PROBLEM REQUIREMENTS: Start at the line below containing "for (const p" and stop at the line containing "g.name = name;". Repeat every line of that stretch exactly, and nothing outside it.

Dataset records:
#####
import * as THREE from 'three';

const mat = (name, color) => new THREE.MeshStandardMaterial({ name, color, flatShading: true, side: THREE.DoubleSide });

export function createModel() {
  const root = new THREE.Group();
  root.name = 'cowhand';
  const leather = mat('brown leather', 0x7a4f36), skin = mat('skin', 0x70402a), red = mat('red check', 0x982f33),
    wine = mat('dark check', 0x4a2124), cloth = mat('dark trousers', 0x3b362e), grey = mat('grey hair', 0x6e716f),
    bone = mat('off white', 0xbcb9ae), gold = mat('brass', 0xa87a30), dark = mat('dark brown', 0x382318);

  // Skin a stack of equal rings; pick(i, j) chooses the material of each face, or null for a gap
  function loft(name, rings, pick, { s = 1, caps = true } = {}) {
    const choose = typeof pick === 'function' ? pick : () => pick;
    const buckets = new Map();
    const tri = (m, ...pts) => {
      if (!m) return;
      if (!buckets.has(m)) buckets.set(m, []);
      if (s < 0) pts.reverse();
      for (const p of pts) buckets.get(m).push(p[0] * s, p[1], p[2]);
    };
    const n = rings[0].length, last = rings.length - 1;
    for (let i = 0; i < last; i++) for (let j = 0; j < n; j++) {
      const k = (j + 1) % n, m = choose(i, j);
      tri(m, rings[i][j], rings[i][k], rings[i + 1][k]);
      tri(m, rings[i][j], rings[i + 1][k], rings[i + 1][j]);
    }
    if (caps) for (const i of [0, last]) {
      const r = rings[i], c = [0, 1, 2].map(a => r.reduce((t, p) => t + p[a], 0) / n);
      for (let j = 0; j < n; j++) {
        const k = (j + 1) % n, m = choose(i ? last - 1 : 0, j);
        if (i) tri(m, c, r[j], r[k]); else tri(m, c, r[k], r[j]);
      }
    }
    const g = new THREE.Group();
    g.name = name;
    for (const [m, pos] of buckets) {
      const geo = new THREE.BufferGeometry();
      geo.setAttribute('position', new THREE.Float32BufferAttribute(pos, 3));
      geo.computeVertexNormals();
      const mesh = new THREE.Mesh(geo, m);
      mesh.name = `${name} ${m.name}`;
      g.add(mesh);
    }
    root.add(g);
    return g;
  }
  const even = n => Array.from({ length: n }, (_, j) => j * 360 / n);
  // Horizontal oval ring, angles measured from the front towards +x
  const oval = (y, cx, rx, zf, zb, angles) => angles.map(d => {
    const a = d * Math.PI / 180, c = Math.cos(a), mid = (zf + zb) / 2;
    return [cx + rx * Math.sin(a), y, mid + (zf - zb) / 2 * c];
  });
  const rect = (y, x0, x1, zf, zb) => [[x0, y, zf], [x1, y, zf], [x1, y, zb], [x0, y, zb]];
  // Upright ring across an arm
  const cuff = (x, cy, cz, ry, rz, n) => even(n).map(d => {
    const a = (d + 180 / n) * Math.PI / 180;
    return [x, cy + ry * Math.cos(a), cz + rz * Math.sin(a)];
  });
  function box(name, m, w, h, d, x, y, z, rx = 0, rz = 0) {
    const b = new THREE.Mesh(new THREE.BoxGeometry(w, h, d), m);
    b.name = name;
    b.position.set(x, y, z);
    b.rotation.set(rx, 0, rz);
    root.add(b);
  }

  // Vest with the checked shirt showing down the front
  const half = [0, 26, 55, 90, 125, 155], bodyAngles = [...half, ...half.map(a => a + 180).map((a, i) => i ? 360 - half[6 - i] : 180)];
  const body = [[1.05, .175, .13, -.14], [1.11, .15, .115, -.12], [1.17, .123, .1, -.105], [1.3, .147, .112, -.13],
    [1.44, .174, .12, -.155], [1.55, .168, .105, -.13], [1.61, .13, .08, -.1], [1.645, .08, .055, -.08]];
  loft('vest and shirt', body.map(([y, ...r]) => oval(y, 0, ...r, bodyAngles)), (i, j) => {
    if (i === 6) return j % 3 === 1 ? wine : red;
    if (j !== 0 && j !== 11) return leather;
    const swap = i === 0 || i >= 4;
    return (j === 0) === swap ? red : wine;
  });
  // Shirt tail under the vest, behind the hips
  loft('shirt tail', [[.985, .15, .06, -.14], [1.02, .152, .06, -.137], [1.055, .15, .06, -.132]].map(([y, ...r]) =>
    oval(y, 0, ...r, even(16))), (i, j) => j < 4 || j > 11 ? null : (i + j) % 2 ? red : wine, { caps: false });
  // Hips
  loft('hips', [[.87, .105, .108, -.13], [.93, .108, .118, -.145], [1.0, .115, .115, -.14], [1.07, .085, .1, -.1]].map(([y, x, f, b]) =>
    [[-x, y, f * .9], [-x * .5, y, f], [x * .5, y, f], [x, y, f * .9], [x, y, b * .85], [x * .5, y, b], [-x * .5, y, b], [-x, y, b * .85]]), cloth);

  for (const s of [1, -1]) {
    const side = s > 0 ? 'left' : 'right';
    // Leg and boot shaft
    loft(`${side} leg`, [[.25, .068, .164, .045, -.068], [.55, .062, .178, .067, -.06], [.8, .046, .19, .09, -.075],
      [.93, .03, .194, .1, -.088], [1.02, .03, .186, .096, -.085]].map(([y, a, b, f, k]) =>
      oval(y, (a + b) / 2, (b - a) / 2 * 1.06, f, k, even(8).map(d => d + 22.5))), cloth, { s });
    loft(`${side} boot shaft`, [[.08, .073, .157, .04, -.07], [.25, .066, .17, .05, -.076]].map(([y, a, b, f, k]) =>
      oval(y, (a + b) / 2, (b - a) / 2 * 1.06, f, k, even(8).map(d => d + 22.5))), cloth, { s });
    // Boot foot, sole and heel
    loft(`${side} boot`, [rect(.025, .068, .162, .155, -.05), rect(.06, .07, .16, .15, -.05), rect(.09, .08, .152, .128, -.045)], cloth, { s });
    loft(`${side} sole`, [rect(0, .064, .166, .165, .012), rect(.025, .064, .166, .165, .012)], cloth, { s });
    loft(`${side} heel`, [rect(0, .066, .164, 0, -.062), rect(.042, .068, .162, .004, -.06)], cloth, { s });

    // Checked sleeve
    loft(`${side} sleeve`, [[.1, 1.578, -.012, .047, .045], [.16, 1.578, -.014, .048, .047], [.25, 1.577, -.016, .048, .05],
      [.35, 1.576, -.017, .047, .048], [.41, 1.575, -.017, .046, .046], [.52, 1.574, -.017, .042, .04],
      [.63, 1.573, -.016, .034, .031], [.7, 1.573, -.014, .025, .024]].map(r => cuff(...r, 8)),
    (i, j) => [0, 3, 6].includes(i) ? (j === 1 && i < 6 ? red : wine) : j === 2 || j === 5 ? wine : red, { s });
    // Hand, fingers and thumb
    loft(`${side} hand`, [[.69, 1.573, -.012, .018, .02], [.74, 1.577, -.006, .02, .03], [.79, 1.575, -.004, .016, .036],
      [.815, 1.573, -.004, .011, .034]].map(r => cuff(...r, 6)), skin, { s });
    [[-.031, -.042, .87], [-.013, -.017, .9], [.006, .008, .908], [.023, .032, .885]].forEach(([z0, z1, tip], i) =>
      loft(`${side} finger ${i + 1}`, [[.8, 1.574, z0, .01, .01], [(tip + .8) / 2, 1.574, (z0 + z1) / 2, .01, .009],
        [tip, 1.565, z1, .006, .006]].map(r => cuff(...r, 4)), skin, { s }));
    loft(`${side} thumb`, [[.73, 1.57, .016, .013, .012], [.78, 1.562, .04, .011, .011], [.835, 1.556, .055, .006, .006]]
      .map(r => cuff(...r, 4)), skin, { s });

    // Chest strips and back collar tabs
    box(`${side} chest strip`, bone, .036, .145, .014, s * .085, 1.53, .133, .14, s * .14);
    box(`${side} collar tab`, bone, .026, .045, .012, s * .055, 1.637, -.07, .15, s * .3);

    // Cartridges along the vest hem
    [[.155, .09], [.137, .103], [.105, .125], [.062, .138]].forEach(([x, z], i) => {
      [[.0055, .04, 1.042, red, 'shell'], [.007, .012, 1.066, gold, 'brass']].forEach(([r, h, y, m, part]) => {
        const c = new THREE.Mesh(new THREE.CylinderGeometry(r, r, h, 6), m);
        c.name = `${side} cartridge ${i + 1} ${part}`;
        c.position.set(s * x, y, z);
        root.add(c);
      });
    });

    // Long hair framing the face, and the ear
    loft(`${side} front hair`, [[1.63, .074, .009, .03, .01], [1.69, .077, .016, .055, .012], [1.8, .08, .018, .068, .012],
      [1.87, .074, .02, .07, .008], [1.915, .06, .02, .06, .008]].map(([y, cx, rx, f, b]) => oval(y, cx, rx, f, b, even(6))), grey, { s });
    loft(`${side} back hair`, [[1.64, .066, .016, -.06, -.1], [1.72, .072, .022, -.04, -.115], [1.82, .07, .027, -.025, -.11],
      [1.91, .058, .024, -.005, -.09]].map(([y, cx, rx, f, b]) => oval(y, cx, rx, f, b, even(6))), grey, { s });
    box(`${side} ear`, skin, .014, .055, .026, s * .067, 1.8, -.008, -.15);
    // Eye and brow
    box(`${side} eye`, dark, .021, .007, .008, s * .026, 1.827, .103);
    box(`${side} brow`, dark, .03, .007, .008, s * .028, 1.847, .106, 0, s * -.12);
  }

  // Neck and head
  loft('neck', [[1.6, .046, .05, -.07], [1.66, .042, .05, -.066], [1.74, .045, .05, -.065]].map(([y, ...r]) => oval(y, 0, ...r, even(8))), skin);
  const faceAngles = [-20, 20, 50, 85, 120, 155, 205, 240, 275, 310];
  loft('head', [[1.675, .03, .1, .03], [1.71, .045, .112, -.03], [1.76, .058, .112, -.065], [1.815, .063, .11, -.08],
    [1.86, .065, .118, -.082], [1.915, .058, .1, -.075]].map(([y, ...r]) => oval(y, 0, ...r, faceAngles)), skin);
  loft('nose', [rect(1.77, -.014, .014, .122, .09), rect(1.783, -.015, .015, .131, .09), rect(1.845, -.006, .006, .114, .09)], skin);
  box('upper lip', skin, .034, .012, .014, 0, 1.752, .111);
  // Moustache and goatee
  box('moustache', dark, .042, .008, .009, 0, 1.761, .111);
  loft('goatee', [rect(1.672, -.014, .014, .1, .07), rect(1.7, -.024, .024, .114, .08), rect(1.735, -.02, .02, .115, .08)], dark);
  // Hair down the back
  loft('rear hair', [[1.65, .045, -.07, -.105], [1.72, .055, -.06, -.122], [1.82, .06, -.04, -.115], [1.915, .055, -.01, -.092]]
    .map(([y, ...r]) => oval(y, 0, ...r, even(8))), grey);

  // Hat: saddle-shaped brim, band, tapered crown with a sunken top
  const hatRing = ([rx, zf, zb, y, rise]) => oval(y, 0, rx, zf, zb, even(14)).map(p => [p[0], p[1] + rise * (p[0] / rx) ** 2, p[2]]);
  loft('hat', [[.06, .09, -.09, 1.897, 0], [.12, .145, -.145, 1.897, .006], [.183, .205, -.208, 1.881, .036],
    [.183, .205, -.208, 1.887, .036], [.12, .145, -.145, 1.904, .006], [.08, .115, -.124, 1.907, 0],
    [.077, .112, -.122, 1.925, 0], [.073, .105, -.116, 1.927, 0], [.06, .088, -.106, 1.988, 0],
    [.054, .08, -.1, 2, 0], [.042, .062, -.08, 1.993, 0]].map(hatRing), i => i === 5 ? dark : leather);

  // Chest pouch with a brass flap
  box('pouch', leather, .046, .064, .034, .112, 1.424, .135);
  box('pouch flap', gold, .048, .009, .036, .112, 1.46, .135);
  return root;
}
#####
PROBLEM SOLUTION:
      for (const p of pts) buckets.get(m).push(p[0] * s, p[1], p[2]);
    };
    const n = rings[0].length, last = rings.length - 1;
    for (let i = 0; i < last; i++) for (let j = 0; j < n; j++) {
      const k = (j + 1) % n, m = choose(i, j);
      tri(m, rings[i][j], rings[i][k], rings[i + 1][k]);
      tri(m, rings[i][j], rings[i + 1][k], rings[i + 1][j]);
    }
    if (caps) for (const i of [0, last]) {
      const r = rings[i], c = [0, 1, 2].map(a => r.reduce((t, p) => t + p[a], 0) / n);
      for (let j = 0; j < n; j++) {
        const k = (j + 1) % n, m = choose(i ? last - 1 : 0, j);
        if (i) tri(m, c, r[j], r[k]); else tri(m, c, r[k], r[j]);
      }
    }
    const g = new THREE.Group();
    g.name = name;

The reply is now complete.